UK’s £2bn of aid sent to India over five years ‘failed to hit goals’ like poverty reduction, report finds
- UK provided £2.3bn to India between 2016 and 2021 to invest in development
- But it has failed to deliver goals due to incoherent approach, a review has found
More than £2billion in British aid to India over the last five years has failed to deliver its development goals due to an incoherent approach, a review has found.
Despite providing £2.3billion between 2016 and 2021 to invest in development goals, the UK Government has failed to achieve value for money in supporting inclusive growth and poverty reduction.
It also failed to adequately support Indian democracy and human rights, the audit from the Independent Commission for Aid Impact (ICAI) found.
The review gave the UK’s model of development cooperation – where aid is provided to developing countries – a score of amber-red which suggests it has resulted in a fragmented portfolio of investments without a strong development plan.
Dr Tamsyn Barton, chief commissioner of ICAI, said: ‘India was the 11th largest recipient of UK aid in 2021, receiving more aid than countries like Bangladesh and Kenya, so it is all the more important that every penny is well spent or invested.
More than £2billion in British aid to India over the last five years has failed to deliver its development goals due to an incoherent approach, a review has found (stock image)
‘However, we found that the portfolio wasn’t coherent and that the development rationale for it wasn’t clear. And while we appreciate that democracy and human rights in India is a sensitive area for the UK, we were surprised to find out that the UK had largely ceased supporting work at the local level.’
She said there were some positives – particularly on climate change – but aid should focus on helping the Indian economy grow.
Although the aid included more than £1billion in investments, with the rest of the money being for general support, the audit found the portfolio was not being managed ‘coherently’ to make full use of the money.
A spokesman for the Foreign Office said that ‘since 2015 the UK has given no financial aid’ directly to the Indian government.
The spokesman added: ‘Most of our funding now is focused on business investments which help create new markets and jobs for the UK, as well as India.

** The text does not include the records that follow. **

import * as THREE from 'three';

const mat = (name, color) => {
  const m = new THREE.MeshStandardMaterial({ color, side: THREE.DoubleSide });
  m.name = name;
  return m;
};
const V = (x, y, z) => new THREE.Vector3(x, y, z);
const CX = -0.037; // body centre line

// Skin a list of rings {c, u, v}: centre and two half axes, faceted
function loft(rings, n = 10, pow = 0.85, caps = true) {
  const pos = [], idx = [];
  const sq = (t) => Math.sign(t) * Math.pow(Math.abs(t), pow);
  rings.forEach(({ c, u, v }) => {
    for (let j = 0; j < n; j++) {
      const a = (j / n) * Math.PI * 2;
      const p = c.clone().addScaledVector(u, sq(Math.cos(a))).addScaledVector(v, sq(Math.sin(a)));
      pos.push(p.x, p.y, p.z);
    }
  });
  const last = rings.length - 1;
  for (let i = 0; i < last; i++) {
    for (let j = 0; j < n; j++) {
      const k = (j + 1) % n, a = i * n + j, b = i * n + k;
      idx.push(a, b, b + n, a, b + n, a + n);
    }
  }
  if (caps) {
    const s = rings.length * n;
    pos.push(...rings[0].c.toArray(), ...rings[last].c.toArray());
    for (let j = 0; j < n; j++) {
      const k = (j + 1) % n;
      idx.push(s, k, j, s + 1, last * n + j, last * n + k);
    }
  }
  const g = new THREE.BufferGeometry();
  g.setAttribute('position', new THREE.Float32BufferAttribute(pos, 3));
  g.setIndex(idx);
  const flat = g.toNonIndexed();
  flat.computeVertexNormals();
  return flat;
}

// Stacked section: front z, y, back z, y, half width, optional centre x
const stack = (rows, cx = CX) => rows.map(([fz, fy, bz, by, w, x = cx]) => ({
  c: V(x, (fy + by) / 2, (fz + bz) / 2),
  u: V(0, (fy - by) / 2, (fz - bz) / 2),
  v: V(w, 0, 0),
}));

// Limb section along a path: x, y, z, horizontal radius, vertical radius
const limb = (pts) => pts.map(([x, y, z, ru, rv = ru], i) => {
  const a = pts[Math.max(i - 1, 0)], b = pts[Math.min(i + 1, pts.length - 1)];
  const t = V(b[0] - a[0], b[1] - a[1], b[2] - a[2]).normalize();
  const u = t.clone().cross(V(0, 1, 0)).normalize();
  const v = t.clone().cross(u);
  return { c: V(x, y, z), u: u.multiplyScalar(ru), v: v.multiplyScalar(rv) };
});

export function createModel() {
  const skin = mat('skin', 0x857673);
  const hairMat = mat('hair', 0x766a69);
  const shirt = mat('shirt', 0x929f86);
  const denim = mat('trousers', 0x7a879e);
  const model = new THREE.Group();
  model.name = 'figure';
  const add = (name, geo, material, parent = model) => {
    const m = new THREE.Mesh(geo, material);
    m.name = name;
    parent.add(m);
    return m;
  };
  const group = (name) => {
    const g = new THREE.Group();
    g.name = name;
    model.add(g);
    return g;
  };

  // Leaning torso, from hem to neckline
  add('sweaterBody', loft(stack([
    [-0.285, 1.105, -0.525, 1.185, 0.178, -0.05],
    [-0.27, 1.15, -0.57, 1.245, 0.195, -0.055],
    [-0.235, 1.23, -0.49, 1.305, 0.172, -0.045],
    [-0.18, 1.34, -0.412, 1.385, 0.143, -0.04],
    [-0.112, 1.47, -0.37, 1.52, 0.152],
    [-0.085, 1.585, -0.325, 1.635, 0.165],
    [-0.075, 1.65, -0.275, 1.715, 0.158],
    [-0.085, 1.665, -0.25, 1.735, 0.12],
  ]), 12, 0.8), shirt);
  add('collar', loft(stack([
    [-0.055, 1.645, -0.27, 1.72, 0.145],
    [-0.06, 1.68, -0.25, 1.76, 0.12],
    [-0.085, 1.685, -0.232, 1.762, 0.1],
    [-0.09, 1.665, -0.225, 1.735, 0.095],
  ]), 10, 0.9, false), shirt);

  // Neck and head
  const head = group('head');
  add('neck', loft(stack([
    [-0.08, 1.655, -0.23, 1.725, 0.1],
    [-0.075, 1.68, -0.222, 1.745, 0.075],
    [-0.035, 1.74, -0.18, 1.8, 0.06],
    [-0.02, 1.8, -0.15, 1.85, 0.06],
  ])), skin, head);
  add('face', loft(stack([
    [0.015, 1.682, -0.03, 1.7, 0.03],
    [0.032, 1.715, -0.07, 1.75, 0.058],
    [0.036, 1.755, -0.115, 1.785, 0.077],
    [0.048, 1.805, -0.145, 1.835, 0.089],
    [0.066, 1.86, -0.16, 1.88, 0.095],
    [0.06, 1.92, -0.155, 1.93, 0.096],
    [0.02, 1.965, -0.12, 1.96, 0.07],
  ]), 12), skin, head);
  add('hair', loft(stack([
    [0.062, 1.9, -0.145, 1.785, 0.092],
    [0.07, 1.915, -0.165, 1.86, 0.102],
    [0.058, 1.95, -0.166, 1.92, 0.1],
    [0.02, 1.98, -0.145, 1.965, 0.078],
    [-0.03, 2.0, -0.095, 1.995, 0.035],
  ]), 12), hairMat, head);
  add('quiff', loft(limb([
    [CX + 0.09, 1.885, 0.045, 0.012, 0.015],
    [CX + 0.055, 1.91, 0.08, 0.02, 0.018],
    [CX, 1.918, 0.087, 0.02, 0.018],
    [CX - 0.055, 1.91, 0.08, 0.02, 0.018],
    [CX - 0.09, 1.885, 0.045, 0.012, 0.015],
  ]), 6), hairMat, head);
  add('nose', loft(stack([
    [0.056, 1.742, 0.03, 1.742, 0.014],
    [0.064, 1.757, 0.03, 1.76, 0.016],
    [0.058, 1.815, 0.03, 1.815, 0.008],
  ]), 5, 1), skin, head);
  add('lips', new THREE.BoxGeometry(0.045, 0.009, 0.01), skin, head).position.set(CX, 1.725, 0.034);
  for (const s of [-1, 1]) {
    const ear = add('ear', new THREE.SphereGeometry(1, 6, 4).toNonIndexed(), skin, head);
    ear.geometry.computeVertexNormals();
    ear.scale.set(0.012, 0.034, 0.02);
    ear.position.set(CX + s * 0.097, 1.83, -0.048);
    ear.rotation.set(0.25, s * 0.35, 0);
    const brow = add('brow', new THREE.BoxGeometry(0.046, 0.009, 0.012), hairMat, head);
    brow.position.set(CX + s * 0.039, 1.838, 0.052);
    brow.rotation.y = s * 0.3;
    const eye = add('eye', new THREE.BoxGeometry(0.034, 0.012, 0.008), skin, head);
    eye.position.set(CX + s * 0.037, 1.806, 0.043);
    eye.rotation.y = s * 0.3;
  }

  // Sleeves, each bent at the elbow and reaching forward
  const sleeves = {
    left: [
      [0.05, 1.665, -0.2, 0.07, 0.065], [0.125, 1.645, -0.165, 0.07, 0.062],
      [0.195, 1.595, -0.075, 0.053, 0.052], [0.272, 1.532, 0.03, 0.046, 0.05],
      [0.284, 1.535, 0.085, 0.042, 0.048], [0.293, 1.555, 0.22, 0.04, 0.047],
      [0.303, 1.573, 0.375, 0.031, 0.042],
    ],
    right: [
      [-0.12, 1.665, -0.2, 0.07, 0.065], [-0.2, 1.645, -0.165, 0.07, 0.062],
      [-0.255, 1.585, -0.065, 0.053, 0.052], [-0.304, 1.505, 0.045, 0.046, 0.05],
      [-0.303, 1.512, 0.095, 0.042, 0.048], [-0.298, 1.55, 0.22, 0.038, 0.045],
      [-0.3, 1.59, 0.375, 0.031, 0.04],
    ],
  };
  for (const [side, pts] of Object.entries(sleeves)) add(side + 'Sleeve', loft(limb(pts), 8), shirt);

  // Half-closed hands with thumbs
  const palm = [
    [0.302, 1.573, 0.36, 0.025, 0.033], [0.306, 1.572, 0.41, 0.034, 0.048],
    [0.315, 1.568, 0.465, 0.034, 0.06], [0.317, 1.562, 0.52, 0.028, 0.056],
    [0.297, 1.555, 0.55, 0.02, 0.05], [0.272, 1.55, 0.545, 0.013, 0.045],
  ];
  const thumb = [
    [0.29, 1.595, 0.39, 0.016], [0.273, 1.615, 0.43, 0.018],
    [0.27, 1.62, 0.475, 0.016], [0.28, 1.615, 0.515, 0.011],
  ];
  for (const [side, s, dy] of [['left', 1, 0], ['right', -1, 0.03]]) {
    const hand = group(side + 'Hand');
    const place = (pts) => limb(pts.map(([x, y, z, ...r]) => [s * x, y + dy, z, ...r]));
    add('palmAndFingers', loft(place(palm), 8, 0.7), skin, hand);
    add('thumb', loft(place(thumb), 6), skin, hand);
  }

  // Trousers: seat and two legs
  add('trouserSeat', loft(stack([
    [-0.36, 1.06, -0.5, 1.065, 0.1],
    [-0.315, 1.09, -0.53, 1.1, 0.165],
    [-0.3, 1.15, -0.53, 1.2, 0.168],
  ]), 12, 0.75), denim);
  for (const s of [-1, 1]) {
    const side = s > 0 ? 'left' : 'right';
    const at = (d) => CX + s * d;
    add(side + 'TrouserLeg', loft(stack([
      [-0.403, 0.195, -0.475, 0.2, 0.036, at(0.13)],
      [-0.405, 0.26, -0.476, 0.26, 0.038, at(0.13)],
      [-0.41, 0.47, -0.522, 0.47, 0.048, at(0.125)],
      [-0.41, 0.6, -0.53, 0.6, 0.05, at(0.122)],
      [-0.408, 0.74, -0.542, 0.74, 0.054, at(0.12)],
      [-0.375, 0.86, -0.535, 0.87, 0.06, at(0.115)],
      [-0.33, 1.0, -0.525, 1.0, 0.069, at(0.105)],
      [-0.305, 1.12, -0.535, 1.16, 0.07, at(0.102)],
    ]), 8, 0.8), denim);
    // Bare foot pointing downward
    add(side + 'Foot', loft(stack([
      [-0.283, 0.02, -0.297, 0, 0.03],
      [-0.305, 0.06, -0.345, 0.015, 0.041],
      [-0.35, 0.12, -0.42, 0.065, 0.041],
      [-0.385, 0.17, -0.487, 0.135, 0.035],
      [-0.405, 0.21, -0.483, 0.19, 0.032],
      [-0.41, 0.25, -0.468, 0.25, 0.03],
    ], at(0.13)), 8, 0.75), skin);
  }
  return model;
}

UK investments are also helping tackle shared challenges such as climate change.’